___ Dataset content ___

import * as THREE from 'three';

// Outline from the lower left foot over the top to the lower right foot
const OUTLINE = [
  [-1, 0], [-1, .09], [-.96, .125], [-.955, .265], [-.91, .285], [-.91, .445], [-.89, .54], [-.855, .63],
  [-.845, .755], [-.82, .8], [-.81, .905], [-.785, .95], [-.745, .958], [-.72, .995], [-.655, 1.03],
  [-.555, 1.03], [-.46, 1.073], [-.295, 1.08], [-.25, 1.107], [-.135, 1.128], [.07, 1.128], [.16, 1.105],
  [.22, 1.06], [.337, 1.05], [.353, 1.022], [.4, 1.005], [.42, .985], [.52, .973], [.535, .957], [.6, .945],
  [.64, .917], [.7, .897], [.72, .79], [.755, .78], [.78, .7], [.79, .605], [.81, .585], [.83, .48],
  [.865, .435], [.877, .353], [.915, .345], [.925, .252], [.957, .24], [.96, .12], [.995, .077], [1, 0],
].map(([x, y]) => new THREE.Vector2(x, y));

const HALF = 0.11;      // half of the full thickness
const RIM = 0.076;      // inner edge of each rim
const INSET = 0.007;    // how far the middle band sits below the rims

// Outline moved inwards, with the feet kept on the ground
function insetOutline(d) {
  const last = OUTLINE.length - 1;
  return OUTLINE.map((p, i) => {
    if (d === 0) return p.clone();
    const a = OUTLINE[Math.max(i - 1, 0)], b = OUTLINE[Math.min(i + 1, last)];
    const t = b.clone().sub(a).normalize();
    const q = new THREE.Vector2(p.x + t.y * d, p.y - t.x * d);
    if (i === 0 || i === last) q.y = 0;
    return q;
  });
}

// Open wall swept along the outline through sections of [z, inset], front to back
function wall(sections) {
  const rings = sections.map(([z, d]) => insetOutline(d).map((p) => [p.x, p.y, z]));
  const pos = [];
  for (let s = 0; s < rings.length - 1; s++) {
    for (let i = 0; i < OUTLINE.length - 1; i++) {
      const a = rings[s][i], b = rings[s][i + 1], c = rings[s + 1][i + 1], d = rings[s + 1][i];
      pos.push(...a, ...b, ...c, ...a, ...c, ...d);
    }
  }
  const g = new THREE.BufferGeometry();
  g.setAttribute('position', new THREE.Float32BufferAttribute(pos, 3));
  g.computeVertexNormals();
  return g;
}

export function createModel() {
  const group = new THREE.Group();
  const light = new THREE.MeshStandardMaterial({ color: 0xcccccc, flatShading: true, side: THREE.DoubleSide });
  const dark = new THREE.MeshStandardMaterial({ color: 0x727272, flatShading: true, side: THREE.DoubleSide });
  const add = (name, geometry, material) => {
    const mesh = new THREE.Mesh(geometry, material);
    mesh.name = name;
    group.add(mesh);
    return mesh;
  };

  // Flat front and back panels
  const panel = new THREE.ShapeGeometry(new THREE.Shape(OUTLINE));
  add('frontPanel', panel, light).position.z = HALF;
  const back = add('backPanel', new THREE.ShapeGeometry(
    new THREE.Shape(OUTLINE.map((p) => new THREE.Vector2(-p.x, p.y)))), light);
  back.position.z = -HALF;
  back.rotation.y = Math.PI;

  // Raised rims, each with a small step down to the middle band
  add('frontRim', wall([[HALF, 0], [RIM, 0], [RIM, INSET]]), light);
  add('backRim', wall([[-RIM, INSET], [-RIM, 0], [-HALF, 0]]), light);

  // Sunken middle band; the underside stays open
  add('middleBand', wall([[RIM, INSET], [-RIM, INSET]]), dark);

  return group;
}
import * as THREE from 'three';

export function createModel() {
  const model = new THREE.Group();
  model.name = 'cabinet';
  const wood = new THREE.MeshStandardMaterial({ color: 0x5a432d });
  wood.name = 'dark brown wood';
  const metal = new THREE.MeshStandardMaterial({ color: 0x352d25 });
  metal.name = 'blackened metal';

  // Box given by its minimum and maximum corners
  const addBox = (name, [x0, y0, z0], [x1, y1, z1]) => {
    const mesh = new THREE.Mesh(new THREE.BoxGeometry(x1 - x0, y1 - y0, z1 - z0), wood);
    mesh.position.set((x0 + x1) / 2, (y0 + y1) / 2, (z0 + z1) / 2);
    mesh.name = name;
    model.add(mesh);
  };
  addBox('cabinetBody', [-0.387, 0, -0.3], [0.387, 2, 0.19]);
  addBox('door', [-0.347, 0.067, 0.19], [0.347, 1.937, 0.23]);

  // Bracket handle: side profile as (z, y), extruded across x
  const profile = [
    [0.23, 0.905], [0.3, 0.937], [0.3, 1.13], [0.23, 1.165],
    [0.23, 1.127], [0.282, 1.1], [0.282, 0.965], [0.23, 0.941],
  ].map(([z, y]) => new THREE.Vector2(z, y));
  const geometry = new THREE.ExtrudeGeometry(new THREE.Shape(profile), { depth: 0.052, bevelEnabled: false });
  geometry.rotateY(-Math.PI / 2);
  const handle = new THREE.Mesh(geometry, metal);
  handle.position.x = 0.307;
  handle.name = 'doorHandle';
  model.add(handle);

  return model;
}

___

## Problem details
Each line of the records that contains the string "name" must be copied.

## Response to the task
  const add = (name, geometry, material) => {
    mesh.name = name;
  model.name = 'cabinet';
  wood.name = 'dark brown wood';
  metal.name = 'blackened metal';
  const addBox = (name, [x0, y0, z0], [x1, y1, z1]) => {
    mesh.name = name;
  handle.name = 'doorHandle';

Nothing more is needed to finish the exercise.